* _Task to complete_
Would it be possible to copy exactly the lines from the one containing "const slope = Math.atan2(-DROP, HALF);" to the end of the entries, including both and nothing else?
::: Provided information
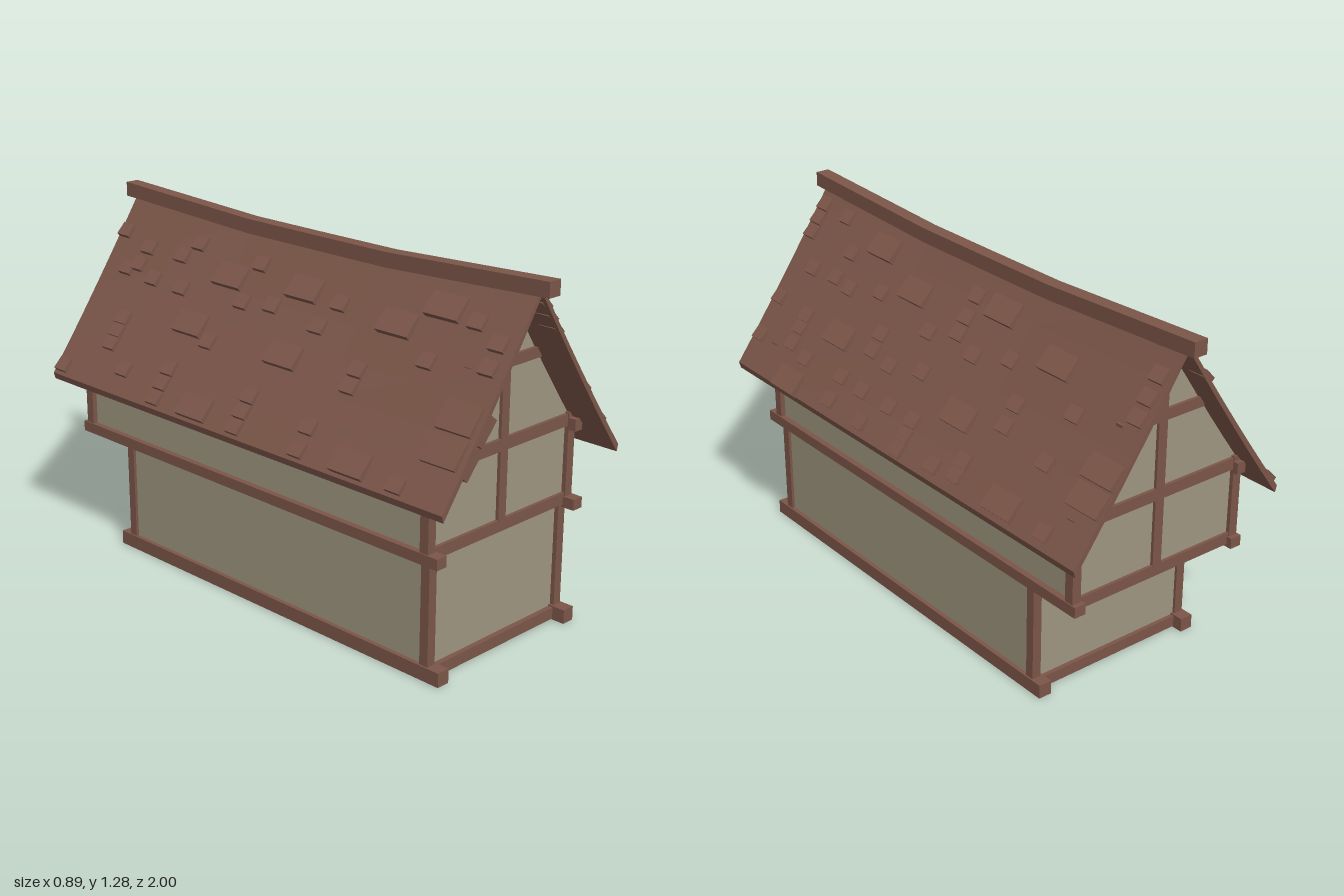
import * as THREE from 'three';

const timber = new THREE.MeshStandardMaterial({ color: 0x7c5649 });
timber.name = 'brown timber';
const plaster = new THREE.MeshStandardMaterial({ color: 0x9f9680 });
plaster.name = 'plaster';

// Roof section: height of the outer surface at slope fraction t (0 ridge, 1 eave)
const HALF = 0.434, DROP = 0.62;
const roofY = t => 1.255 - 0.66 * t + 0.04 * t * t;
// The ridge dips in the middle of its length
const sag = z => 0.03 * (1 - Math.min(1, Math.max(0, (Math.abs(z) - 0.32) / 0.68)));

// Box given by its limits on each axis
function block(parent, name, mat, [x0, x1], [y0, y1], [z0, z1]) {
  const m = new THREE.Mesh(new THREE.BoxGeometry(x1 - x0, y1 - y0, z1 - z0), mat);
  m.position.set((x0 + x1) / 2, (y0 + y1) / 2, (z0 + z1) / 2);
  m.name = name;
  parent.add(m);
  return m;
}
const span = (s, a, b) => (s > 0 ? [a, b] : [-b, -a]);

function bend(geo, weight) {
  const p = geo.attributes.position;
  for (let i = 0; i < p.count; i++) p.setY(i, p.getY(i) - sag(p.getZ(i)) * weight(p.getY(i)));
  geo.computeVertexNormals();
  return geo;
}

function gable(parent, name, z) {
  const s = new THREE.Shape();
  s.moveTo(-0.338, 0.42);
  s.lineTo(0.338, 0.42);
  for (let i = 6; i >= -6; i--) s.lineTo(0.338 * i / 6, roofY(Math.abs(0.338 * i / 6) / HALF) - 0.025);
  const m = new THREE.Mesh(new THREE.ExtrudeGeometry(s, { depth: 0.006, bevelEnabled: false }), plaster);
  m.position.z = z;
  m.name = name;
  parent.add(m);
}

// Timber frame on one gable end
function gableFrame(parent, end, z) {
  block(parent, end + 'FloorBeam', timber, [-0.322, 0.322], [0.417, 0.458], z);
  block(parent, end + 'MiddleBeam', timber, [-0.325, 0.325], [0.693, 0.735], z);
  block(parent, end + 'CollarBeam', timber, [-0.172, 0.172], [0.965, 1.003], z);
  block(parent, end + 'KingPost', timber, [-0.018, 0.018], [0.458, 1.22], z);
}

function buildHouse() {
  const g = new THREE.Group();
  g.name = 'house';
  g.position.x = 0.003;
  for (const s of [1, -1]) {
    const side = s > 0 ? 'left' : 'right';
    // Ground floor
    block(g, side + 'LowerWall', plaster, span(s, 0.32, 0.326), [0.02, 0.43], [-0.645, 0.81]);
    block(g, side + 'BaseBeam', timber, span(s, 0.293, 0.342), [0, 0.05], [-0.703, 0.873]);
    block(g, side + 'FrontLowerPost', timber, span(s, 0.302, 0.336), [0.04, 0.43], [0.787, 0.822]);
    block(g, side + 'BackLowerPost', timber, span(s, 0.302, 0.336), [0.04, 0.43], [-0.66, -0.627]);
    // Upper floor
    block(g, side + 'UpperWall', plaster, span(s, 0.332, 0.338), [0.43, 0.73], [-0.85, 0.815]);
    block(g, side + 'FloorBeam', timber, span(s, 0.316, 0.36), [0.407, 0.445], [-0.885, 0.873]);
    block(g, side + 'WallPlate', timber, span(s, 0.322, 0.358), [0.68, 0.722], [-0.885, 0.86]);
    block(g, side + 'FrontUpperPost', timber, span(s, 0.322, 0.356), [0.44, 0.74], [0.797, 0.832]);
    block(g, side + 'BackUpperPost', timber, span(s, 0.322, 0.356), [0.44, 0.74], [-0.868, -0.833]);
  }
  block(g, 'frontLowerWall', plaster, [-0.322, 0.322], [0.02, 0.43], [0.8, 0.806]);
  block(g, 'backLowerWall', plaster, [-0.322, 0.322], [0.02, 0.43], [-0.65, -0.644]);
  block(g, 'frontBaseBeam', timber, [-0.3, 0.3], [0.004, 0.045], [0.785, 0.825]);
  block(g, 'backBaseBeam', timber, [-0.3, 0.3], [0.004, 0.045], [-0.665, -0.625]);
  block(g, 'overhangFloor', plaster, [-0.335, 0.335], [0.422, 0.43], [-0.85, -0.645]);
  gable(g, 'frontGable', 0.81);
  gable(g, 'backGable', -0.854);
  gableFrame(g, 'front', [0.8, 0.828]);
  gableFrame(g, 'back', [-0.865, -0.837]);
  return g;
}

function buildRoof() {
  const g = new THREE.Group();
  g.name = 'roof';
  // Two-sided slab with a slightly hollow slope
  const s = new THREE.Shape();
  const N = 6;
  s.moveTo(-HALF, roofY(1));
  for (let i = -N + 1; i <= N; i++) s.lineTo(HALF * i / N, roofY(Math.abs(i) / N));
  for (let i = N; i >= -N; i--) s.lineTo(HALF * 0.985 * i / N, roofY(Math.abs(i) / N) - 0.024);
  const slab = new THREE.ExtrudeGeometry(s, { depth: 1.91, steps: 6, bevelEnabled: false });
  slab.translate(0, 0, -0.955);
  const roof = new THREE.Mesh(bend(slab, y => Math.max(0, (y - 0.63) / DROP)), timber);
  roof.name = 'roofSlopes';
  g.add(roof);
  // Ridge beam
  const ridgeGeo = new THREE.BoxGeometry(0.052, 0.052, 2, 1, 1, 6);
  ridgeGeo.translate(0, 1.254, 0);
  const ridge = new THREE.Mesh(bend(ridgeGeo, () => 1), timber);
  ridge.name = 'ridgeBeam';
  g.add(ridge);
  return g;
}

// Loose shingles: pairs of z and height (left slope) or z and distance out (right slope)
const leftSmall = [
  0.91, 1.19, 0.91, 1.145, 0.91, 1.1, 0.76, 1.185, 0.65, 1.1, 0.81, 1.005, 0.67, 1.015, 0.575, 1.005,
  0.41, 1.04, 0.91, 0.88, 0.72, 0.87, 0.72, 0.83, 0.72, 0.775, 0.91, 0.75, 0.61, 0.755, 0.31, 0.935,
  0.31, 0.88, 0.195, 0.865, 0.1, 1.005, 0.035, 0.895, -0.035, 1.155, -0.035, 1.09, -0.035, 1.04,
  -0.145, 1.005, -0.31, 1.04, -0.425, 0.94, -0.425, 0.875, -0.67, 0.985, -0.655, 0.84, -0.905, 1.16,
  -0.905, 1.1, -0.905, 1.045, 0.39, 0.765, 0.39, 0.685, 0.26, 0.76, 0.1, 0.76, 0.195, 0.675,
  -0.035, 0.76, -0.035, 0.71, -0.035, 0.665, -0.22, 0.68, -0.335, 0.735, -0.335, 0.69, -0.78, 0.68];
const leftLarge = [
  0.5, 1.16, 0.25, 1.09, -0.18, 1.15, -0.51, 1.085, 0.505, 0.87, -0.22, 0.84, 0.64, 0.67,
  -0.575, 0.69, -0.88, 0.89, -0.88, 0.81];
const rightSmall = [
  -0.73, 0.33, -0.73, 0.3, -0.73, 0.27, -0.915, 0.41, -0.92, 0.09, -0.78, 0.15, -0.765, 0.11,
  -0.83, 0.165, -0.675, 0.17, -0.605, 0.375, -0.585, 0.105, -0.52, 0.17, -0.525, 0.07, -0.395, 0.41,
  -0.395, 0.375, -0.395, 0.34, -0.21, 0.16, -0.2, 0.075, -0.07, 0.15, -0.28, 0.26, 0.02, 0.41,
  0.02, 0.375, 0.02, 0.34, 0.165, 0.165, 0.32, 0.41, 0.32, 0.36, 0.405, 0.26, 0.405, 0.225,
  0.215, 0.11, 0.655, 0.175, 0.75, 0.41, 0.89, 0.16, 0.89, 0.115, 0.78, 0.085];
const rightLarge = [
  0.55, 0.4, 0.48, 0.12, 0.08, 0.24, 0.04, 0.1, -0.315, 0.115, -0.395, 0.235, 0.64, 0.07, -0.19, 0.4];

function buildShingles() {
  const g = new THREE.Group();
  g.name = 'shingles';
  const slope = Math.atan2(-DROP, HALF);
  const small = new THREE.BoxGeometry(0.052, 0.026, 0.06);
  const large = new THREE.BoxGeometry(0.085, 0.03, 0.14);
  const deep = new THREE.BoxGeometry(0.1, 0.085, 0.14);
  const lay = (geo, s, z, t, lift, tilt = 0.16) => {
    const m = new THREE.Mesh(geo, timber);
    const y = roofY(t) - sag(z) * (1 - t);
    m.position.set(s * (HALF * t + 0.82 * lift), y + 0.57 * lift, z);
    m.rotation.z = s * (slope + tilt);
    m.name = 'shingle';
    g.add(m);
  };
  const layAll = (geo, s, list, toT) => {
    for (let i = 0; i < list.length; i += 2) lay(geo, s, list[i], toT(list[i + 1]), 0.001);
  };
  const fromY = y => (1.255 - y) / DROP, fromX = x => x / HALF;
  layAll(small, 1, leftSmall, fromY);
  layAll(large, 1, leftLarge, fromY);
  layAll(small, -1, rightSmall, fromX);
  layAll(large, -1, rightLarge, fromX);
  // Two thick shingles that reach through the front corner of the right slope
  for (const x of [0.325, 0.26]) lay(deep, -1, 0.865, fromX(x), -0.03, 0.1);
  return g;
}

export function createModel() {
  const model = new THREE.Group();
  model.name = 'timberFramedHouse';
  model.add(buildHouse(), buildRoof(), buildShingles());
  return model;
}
::::::
* _Result of this task_
  const slope = Math.atan2(-DROP, HALF);
  const small = new THREE.BoxGeometry(0.052, 0.026, 0.06);
  const large = new THREE.BoxGeometry(0.085, 0.03, 0.14);
  const deep = new THREE.BoxGeometry(0.1, 0.085, 0.14);
  const lay = (geo, s, z, t, lift, tilt = 0.16) => {
    const m = new THREE.Mesh(geo, timber);
    const y = roofY(t) - sag(z) * (1 - t);
    m.position.set(s * (HALF * t + 0.82 * lift), y + 0.57 * lift, z);
    m.rotation.z = s * (slope + tilt);
    m.name = 'shingle';
    g.add(m);
  };
  const layAll = (geo, s, list, toT) => {
    for (let i = 0; i < list.length; i += 2) lay(geo, s, list[i], toT(list[i + 1]), 0.001);
  };
  const fromY = y => (1.255 - y) / DROP, fromX = x => x / HALF;
  layAll(small, 1, leftSmall, fromY);
  layAll(large, 1, leftLarge, fromY);
  layAll(small, -1, rightSmall, fromX);
  layAll(large, -1, rightLarge, fromX);
  // Two thick shingles that reach through the front corner of the right slope
  for (const x of [0.325, 0.26]) lay(deep, -1, 0.865, fromX(x), -0.03, 0.1);
  return g;
}

export function createModel() {
  const model = new THREE.Group();
  model.name = 'timberFramedHouse';
  model.add(buildHouse(), buildRoof(), buildShingles());
  return model;
}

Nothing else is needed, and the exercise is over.